Once again, the 911 Turbo had redefined performance in a compact, usable package, and this was further developed in 2006 with the advent of the 997-based model, which featured up to 679 Nm through a temporary over-boost function on the turbo.
It also introduced the Porsche Traction Management (PTM) multi-plate clutch system to split the torque to the front axle instead of the old viscous coupling, a development like the ‘PSK’ system that debuted on the 959 quite a few years earlier.
In 2010 the second-generation 997 Turbo appeared. The ‘Mezger’ motor had been replaced by an all-new 3.8-liter one that featured direct injection. It made 500 horsepower and 700 Nm of torque on over-boost.
Porsche was also, after first developing the technology on its turbocharged racing cars a quarter of a century before, finally able to give their 911 Turbo a twin-clutch PDK gearbox. The Turbo S, with 530 horsepower, a 3.3 second 0-62 time, and PDK gearbox, was the ultimate expression of the 911 Turbo until the 991-based version of 2013 proved even more impressive.
History of the 911 Turbo, highlights:
The original Turbo features the ‘Whale Tail’ spoiler, developed from the 3.0 RS. Later 3.3-liter cars have the ‘Tea Tray’ intercooler spoiler, identified by a flat deck area and a thick rubber lip around the edge
Porsche overcame turbo lag, the pause in acceleration found lower in the rev, by charge pressure control via an exhaust bypass valve, which until then had only been used in motor sport.

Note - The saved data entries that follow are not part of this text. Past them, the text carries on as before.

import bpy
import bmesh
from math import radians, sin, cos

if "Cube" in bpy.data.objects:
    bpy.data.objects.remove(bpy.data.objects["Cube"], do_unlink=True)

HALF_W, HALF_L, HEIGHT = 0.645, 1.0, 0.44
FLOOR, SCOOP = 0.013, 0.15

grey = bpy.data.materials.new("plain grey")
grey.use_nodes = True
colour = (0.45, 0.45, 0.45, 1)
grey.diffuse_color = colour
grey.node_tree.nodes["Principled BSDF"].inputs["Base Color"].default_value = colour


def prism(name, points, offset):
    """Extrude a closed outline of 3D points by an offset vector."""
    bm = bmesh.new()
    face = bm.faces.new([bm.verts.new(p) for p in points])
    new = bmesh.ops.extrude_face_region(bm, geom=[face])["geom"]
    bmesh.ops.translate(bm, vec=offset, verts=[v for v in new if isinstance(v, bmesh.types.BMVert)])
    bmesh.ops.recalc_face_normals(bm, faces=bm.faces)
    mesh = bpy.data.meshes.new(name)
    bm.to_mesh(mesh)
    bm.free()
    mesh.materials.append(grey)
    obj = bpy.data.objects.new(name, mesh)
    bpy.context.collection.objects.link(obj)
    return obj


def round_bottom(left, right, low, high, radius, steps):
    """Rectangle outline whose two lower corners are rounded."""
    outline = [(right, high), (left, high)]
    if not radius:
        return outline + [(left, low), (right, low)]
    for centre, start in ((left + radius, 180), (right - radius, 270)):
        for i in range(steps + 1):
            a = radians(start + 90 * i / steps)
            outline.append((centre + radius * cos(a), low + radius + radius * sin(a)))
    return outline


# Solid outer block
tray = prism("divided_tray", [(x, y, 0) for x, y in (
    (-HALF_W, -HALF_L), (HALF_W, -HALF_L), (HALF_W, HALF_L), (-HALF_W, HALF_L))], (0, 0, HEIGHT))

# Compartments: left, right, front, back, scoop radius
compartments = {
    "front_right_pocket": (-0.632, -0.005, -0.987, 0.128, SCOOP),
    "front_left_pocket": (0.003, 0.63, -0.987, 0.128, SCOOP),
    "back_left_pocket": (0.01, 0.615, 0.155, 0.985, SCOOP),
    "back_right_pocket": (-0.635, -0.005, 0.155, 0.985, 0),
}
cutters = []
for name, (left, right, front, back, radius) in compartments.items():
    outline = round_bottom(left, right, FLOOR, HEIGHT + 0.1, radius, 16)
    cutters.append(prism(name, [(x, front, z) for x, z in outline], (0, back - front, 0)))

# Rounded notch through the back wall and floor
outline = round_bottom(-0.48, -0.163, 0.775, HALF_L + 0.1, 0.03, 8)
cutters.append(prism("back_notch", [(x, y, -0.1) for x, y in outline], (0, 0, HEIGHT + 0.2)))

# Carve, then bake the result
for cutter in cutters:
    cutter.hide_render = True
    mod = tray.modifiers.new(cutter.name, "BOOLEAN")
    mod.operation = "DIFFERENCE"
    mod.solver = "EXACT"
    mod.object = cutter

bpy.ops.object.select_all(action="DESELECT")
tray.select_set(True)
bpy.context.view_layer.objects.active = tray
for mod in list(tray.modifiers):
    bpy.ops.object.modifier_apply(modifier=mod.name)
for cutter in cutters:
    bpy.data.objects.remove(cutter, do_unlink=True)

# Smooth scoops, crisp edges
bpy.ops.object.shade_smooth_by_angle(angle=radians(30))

This complex control system made it possible to size the turbocharger so it built up more pressure at lower engine speeds and generated more torque

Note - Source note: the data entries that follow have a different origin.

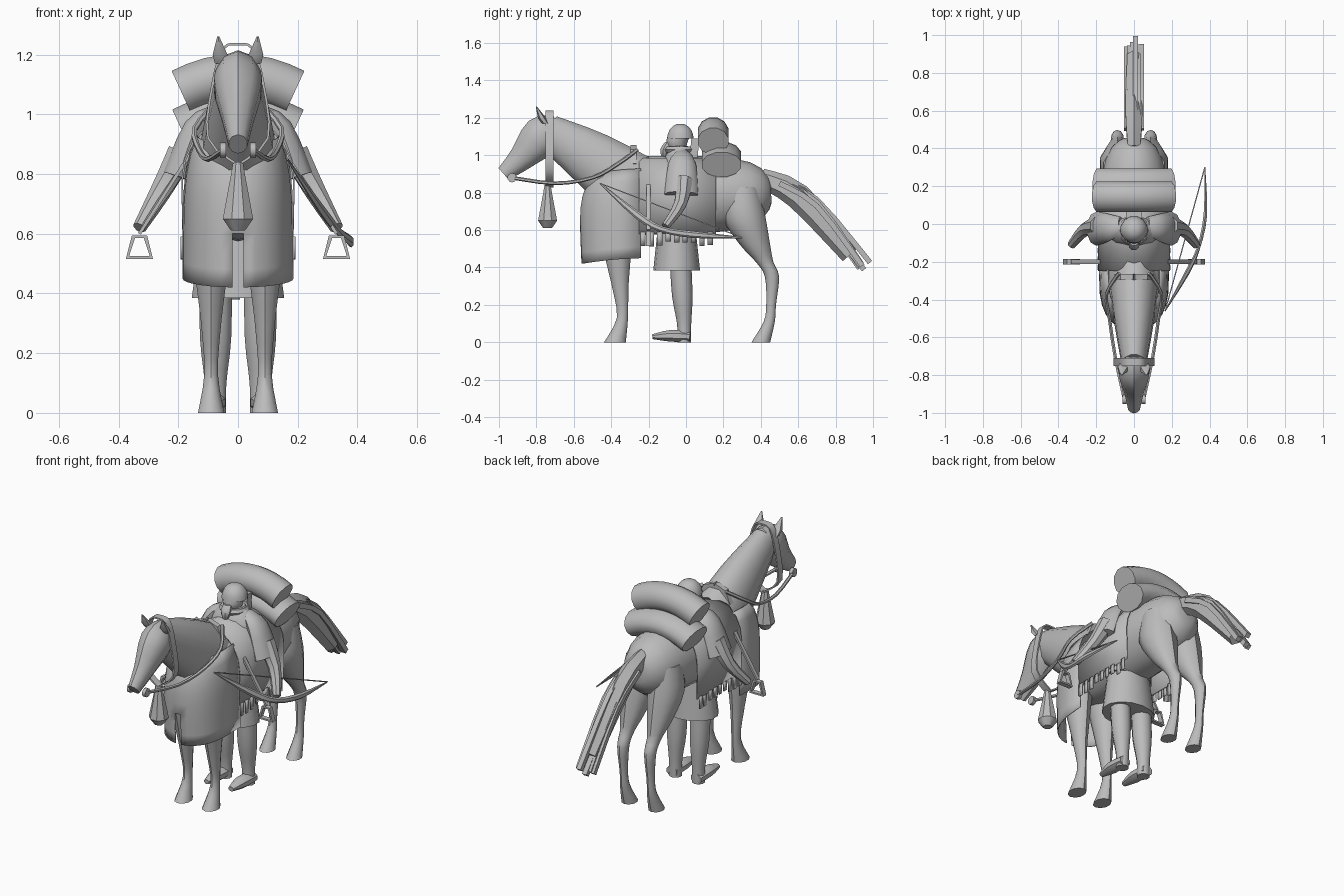
import bpy, bmesh, math, random
from mathutils import Vector

random.seed(4)
cube = bpy.data.objects.get("Cube")
if cube:
    bpy.data.objects.remove(cube)

grey = bpy.data.materials.new("plain_grey")
grey.use_nodes = True
shade = (.5, .5, .5, 1)
grey.diffuse_color = shade
grey.node_tree.nodes["Principled BSDF"].inputs["Base Color"].default_value = shade

ACROSS, ALONG, UP = Vector((1, 0, 0)), Vector((0, 1, 0)), Vector((0, 0, 1))
parts = []


def finish(name, bm, mirror=False, thickness=0):
    """Turn a bmesh into a named object, optionally mirrored or thickened."""
    bmesh.ops.recalc_face_normals(bm, faces=bm.faces)
    mesh = bpy.data.meshes.new(name)
    bm.to_mesh(mesh)
    bm.free()
    mesh.materials.append(grey)
    part = bpy.data.objects.new(name, mesh)
    bpy.context.collection.objects.link(part)
    if mirror:
        part.modifiers.new("Mirror", "MIRROR")
    if thickness:
        part.modifiers.new("Solidify", "SOLIDIFY").thickness = thickness
    parts.append(part)


def spline(points, steps):
    """Pass a smooth curve through the points, radius included."""
    result = []
    last = len(points) - 1
    for i in range(last):
        before, start = points[max(i - 1, 0)], points[i]
        end, after = points[i + 1], points[min(i + 2, last)]
        for k in range(steps):
            t = k / steps
            bend_in, bend_out = (end - before) / 2, (after - start) / 2
            result.append(start + bend_in * t + (3 * (end - start) - 2 * bend_in - bend_out) * t**2
                          + (2 * (start - end) + bend_in + bend_out) * t**3)
    return result + [points[-1]]


def tube(name, path, radii, sides=10, squash=1, side=ACROSS, flat=False,
         closed=False, mirror=False, steps=3):
    """Sweep an ellipse along a path; squash scales the radius along the side vector."""
    if isinstance(radii, float):
        radii = [radii] * len(path)
    points = [Vector((*p, r)) for p, r in zip(path, radii)]
    if not closed:
        points = spline(points, steps)
    bm = bmesh.new()
    rings = []
    last = len(points) - 1
    for i, point in enumerate(points):
        before = points[i - 1] if closed else points[max(i - 1, 0)]
        after = points[(i + 1) % len(points)] if closed else points[min(i + 1, last)]
        forward = UP if flat else (after - before).xyz.normalized()
        u = (side - forward * side.dot(forward)).normalized()
        v = forward.cross(u)
        ring = []
        for k in range(sides):
            turn = math.tau * (k + .5) / sides
            offset = u * squash * math.cos(turn) + v * math.sin(turn)
            ring.append(bm.verts.new(point.xyz + offset * point.w))
        rings.append(ring)
    pairs = list(zip(rings, rings[1:]))
    if closed:
        pairs.append((rings[-1], rings[0]))
    else:
        bm.faces.new(rings[0])
        bm.faces.new(rings[-1])
    for ring, following in pairs:
        for k in range(sides):
            bm.faces.new((ring[k - 1], ring[k], following[k], following[k - 1]))
    finish(name, bm, mirror)


def at_x(x, *pairs):
    return [(x, y, z) for y, z in pairs]


def at_y(y, *pairs):
    return [(x, y, z) for x, z in pairs]


def sheet(name, grid, is_gap=lambda i, j: False, mirror=False):
    """Thin cloth through a grid of points, leaving gaps by a rule."""
    bm = bmesh.new()
    verts = [[bm.verts.new(p) for p in row] for row in grid]
    for i in range(len(verts) - 1):
        for j in range(len(verts[0]) - 1):
            if not is_gap(i, j):
                bm.faces.new((verts[i][j], verts[i][j + 1], verts[i + 1][j + 1], verts[i + 1][j]))
    finish(name, bm, mirror, .006)


# Horse: barrel with blunt rounded ends, then neck, head and legs
stations = [math.sin(math.pi * (k / 14 - .5)) * .99 for k in range(15)]
tube("horse_body", at_x(0, *[(t * .49 - .03, .78 + .02 * t) for t in stations]),
     [.2 * (1 - t**4) ** .4 for t in stations], sides=14, squash=.9, steps=1)
tube("horse_neck", at_x(0, (-.25, .8), (-.5, .98), (-.74, 1.13)), (.2, .155, .095), sides=12, squash=.7)
tube("horse_head", at_x(0, (-.68, 1.15), (-.77, 1.1), (-.88, .985), (-.975, .9)),
     (.07, .11, .07, .042), squash=.77)
tube("horse_ear", [(.055, -.75, 1.17), (.06, -.77, 1.2), (.066, -.8, 1.26)], (.02, .022, .003),
     sides=6, squash=1.3, flat=True, mirror=True, steps=1)
tube("horse_hind_leg", at_x(.088, (.3, .83), (.31, .67), (.37, .52), (.42, .43), (.46, .35),
                            (.455, .2), (.445, .11), (.4, 0)),
     (.09, .115, .08, .047, .038, .026, .03, .05), squash=.85, flat=True, mirror=True)
tube("horse_front_leg", at_x(.09, (-.38, .65), (-.36, .4), (-.35, .28), (-.34, .13), (-.38, 0)),
     (.1, .06, .042, .03, .058), squash=.8, flat=True, mirror=True)

# Tail: one thick lock and loose flat strands
tube("tail_lock", at_x(0, (.4, .88), (.6, .78), (.88, .47)), (.05, .07, .055), sides=6, squash=.75)
for i in range(6):
    lift, reach = random.uniform(-.05, .04), random.uniform(-.08, 0)
    tube("tail_strand", at_x(.016 * i - .04, (.5, .85 + lift / 2), (.7, .73 + lift),
                             (1 + reach, .41 + lift / 2)), .02, sides=4)

# Chest cloth: wraps the chest, open behind, slit at the front, drawn in at the top
grid = []
for row in range(9):
    height = row / 8
    pull = 1 - .25 * height**5
    arc = [math.pi * (k / 15 - .5) for k in range(16)]
    grid.append([(.186 * pull * math.sin(a),
                  -.24 - (.32 + .02 * height) * pull * abs(math.cos(a)) ** .6,
                  .45 + .48 * height - .03 * math.cos(a)) for a in arc])
sheet("chest_cloth", grid, is_gap=lambda i, j: i < 3 and j == 7)

# Saddle blanket with straight flaps and a fringe of tabs
arc = [math.pi * (k / 10 - .5) for k in range(11)]
arch = [(.19 * math.sin(a), .78 + .215 * math.cos(a)) for a in arc]
arch = [(-.186, .58)] + arch + [(.186, .58)]
sheet("saddle_blanket", [at_y(y, *arch) for y in (-.25, .16)])
for i in range(9):
    y, low = .045 * i - .23, random.uniform(.51, .54)
    sheet("fringe_tab", [[(.186, y + s, z) for s in (-.014, .014)] for z in (.59, low)], mirror=True)
tube("saddle_horn", at_y(-.28, (.09, .95), (.06, 1.02), (0, 1.04)), .022, sides=4,
     side=ALONG, mirror=True, steps=1)

# Harness
tube("head_strap", at_y(-.73, (0, 1.235), (.05, 1.22), (.085, 1.1), (.1, .92), (0, .83)), .006,
     sides=4, squash=5, side=ALONG, mirror=True)
tube("hanging_tassel", at_x(0, (-.74, .84), (-.74, .8), (-.74, .65), (-.74, .61)),
     (.018, .025, .055, .025), sides=8, flat=True, steps=1)
tube("rein", [(.05, -.93, .88), (.1, -.7, .85), (.13, -.5, .88), (.145, -.37, .95), (.08, -.26, 1.03)],
     .01, sides=6, mirror=True)
tube("bit_ring", at_y(-.93, (.04, .88), (.06, .88)), .025, side=ALONG, mirror=True, steps=1)
tube("stirrup_strap", at_y(-.2, (.12, .93), (.33, .6)), .008, sides=4, squash=2,
     side=ALONG, mirror=True, steps=1)
tube("stirrup", at_y(-.2, (.31, .59), (.35, .59), (.37, .52), (.29, .52)), .01, sides=4,
     squash=2, side=ALONG, closed=True, mirror=True)


# Bedrolls sagging over the horse's back
def bedroll(name, y, top, radius, squash):
    spread = [k / 4 - 1 for k in range(9)]
    tube(name, at_y(y, *[(.19 * s, top - .05 * s * s) for s in spread]), radius,
         sides=12, squash=squash, side=ALONG, steps=1)


bedroll("upper_bedroll", .145, 1.125, .08, 1.05)
bedroll("lower_bedroll", .19, 1, .075, 1.45)

# Archer standing at the horse's middle
tube("archer_robe", at_x(0, (-.04, .6), (-.04, .94), (-.03, 1.05)), (.09, .09, .04),
     sides=12, squash=1.6, flat=True)
tube("archer_skirt", at_x(0, (-.05, .62), (-.05, .385)), (.1, .125), sides=14, squash=1.27,
     flat=True, steps=1)
tube("archer_leg", at_x(.075, (-.03, .45), (-.02, .25), (-.01, .1), (-.01, 0)),
     (.057, .055, .038, .036), flat=True, mirror=True)
tube("archer_shoe", at_x(.08, (.02, .03), (-.08, .035), (-.18, .03)), (.03, .034, .014),
     sides=8, squash=1.2, mirror=True)
tube("archer_sleeve", [(.07, -.01, 1), (.14, -.02, .95), (.2, -.025, .79)], (.05, .075, .09),
     squash=.6, mirror=True)
tube("archer_forearm", [(.19, -.01, .87), (.26, -.03, .74), (.33, -.11, .62)], (.05, .036, .023),
     sides=8, mirror=True)

# Archer's head and the small pack behind it
quarter = [math.pi * k / 10 for k in range(5)]
tube("archer_head", at_x(0, (-.04, 1.02), (-.05, 1.06), (-.04, 1.1)), (.04, .055, .06), flat=True)
tube("archer_helmet", at_x(0, *[(-.03, 1.09 + .08 * math.sin(a)) for a in quarter]),
     [.073 * math.cos(a) for a in quarter], sides=12, flat=True, steps=1)
tube("archer_beard", at_x(0, (-.09, 1.07), (-.11, 1.03), (-.12, .98)), (.025, .03, .008),
     sides=8, flat=True)
tube("archer_scarf", [(.065 * math.cos(a), .065 * math.sin(a) - .035, 1.03)
                      for a in [math.tau * k / 10 for k in range(10)]],
     .018, sides=6, side=UP, closed=True)
tube("shoulder_pack", at_x(0, (.04, .98), (.05, 1.09)), .03, sides=4, squash=2, steps=1)

# Bow in the left hand
tip, tail_tip = (.165, -.46, .85), (.375, .3, .56)
tube("bow", [tip, (.28, -.26, .68), (.34, -.13, .605), (.378, .05, .575), tail_tip],
     (.004, .02, .016, .018, .004), sides=6, squash=.6)
tube("bow_string", [tip, tail_tip], .004, sides=4, steps=1)

# Smooth shading with sharp edges kept
bpy.ops.object.select_all(action="DESELECT")
for part in parts:
    part.select_set(True)
bpy.context.view_layer.objects.active = parts[0]
bpy.ops.object.shade_smooth_by_angle(angle=math.radians(40))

Production of the 911 Turbo 3.0 totalled 2,876 units by 1977
When Motor achieved 160.1 mph during its road test of the 3.3 Turbo in 1979, the car became the fastest production car the magazine had tested to date. At 12.3 seconds to 100mph from rest, it was also the quickest in terms of acceleration

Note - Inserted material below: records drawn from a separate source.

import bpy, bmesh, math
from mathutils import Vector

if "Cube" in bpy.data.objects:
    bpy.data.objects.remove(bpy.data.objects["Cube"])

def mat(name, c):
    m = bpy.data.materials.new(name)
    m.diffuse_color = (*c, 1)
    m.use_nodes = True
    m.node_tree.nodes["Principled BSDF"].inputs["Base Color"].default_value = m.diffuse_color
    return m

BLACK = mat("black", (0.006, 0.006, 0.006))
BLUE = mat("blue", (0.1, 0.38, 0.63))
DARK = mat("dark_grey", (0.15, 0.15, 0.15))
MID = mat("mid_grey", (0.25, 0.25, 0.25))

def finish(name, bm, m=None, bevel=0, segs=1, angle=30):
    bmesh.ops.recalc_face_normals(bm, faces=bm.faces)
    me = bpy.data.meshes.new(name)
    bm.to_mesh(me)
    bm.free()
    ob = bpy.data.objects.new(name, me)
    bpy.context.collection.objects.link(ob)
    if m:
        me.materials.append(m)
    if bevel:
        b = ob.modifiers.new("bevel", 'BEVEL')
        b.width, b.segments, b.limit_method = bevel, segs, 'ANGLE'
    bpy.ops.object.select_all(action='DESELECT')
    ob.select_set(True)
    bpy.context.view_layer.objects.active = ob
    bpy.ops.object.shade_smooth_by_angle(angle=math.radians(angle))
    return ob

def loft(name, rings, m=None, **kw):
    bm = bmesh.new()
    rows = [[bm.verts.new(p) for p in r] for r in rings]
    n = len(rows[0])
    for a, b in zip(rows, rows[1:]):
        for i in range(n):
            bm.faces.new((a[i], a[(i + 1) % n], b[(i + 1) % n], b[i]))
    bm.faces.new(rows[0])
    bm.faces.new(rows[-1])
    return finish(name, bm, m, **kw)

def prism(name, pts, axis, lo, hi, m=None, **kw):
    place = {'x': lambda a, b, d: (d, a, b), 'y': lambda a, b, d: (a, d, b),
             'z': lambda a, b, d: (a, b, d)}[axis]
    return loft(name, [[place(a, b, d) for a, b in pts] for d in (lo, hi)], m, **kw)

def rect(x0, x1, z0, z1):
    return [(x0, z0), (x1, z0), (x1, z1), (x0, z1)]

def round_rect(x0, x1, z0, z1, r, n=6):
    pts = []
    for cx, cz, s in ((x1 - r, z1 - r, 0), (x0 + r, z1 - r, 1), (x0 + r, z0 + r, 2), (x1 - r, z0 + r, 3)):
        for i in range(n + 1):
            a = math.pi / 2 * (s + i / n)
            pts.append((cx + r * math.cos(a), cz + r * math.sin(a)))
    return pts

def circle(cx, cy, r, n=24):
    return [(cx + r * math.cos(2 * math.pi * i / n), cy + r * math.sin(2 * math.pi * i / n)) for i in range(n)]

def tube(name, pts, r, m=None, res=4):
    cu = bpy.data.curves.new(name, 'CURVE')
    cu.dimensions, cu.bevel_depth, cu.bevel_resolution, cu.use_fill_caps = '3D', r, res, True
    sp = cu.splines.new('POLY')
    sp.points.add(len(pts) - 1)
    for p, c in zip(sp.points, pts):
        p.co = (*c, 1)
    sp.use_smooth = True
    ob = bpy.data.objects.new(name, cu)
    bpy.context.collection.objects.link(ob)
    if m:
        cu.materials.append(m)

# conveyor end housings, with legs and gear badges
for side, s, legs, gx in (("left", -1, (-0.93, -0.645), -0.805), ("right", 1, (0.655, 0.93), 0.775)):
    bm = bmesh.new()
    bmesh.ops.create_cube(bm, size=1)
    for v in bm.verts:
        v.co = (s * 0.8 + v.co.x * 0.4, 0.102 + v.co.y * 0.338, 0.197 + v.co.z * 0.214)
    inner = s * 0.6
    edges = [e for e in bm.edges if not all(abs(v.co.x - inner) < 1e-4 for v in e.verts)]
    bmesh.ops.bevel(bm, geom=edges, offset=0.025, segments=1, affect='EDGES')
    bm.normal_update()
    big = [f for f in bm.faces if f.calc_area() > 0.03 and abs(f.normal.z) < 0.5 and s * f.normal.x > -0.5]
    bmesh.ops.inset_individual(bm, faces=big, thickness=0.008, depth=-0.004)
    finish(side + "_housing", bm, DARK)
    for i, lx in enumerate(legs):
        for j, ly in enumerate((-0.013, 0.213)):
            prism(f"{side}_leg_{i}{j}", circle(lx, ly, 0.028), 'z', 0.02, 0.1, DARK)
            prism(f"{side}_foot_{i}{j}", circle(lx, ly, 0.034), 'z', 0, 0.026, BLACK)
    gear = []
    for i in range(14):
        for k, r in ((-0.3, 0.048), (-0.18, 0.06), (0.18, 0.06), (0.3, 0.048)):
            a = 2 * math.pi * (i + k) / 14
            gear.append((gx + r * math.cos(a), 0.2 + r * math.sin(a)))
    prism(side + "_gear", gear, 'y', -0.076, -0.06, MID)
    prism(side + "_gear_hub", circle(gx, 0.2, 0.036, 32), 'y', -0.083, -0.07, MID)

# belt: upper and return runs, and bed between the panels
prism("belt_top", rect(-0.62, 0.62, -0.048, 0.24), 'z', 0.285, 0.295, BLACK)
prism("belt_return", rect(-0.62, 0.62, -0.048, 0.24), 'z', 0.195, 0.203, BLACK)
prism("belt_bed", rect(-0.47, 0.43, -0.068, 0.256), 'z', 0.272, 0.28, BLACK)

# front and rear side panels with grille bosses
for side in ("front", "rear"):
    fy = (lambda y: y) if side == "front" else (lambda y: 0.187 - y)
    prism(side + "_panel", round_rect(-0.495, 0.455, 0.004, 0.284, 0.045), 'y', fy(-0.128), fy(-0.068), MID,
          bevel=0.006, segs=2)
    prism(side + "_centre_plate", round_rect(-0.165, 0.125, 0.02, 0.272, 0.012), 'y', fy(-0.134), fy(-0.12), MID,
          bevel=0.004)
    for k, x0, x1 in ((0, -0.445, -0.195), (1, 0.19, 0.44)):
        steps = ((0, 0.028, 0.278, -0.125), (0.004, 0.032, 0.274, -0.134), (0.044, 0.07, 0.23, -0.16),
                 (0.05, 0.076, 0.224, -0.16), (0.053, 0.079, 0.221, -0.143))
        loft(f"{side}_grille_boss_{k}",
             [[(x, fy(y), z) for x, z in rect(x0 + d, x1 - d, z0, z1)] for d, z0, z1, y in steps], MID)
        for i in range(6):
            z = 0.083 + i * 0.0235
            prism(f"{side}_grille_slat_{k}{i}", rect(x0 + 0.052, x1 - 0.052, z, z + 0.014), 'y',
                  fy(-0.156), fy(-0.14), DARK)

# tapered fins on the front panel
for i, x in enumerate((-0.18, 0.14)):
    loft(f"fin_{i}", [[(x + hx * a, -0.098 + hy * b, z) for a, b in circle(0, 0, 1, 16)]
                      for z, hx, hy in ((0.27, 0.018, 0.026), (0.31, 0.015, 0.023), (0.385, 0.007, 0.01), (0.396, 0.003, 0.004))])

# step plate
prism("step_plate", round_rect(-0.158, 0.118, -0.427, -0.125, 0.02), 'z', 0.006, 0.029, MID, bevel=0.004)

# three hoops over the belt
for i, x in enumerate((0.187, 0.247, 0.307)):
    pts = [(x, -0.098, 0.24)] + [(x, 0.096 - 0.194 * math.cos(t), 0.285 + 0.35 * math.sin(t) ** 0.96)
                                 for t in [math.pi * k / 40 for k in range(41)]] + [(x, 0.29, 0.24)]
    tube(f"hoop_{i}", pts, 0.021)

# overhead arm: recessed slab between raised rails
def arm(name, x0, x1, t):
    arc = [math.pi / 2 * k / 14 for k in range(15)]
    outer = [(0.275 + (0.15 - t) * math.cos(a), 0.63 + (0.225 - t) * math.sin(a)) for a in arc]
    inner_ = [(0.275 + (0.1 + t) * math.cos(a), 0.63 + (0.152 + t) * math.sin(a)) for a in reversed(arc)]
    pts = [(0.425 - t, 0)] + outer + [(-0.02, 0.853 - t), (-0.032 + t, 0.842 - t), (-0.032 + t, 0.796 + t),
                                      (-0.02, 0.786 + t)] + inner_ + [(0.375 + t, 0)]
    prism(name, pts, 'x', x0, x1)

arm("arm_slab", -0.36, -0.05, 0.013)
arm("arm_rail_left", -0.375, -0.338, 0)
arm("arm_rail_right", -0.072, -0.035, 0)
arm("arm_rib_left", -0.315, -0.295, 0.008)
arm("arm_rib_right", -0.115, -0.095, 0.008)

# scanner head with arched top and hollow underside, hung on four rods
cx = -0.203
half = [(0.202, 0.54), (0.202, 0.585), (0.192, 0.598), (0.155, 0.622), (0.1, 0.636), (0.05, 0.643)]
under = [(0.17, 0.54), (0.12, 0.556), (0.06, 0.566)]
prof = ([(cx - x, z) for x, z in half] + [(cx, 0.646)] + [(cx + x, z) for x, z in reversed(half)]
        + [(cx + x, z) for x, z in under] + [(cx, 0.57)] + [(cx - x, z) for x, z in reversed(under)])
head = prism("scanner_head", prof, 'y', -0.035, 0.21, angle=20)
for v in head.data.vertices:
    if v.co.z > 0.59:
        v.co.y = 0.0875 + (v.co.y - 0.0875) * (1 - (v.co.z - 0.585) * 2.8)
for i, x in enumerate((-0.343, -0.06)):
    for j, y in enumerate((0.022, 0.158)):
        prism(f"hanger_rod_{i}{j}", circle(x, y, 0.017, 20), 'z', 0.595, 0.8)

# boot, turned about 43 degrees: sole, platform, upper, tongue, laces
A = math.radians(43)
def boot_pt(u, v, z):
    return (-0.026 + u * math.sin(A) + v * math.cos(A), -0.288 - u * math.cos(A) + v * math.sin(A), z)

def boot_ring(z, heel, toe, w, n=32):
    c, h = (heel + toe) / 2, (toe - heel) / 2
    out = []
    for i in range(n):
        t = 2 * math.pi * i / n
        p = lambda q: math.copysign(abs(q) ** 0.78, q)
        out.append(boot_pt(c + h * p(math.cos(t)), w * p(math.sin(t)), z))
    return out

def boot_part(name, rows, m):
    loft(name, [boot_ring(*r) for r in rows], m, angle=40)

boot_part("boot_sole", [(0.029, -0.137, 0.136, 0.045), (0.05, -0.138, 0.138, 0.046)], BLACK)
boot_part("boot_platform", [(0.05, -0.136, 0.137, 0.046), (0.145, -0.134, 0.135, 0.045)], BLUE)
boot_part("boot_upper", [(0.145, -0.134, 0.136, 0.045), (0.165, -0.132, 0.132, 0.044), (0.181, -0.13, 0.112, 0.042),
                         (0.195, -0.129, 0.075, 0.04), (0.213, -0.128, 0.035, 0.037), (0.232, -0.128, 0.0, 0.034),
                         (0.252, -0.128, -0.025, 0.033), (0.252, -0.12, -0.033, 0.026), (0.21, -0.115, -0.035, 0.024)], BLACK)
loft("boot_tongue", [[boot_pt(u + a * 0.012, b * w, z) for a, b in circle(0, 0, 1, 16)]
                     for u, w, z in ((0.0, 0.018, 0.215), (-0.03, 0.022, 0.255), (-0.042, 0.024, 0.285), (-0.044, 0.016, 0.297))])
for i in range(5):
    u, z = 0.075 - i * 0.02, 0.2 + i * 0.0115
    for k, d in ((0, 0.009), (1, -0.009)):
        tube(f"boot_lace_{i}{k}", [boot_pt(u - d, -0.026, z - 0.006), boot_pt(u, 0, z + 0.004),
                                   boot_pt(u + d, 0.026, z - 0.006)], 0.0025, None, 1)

Group B 911 Turbos finished 11th, 13th and 15th at Le Mans in 1983, winning the category outright. They were effectively just lightly-modified road cars
The original 1973 911 Turbo concept car from the Frankfurt Motor Show survives to this day. Its 3.0 RS body now houses a 3.0 RS engine
930 sales in America were halted at the end of 1979 due to emissions regulations. The model returned in 1986 with a catalytic converter
When it was launched in February of 2000, the 996 Turbo was hailed as the ‘world’s lowest emitting automobile’. This was made possible by four valves per cylinder, water cooling, and the first use of VarioCam Plus variable valve timing.
The 997 Turbo was the first gasoline-powered production car to feature variable geometry turbochargers, hitherto only available on diesel cars
The first 911 Turbo to feature four-wheel-drive was the 993-based model introduced in 1995
The first 911 Turbo to be available with an optional automatic gearbox was the 996-based model introduced in 2000. PDK arrived in 2010
20,664 of the original (930) 911 Turbos were built, split between 3,227 examples of the 3.0-liter model and 17,437 of the 3.3-liter. Later production included Targa and Cabriolet derivatives, along with rare ‘slant nose’ models incorporating pop-up headlights
The most powerful, air-cooled, production line built 911 Turbo ever was the 993 Turbo S model of 1997. It made 430 horsepower
Continuing the tradition of the 911 Turbo as a technology pioneer, the latest Type 991 model features the world’s first variable front spoiler – powered by pneumatic actuators depending on vehicle speed
The latest 911 Turbo S can lap the Nürburgring-Nordschleife in 7 min 27 secs – in 1997, the lap time for the Type 993 Turbo was 8 min 12 secs
The 911 Turbo had an especially prominent fan very early on. Professor Ferry Porsche drove his early 911 Turbo with chassis number 930 770 088 until 16 June, 1980, for a total of 8,200 kms. Equipped with a steel sliding sunroof, air conditioning, brown leather upholstery and many other extras, this car has since been part of the Porsche Museum collection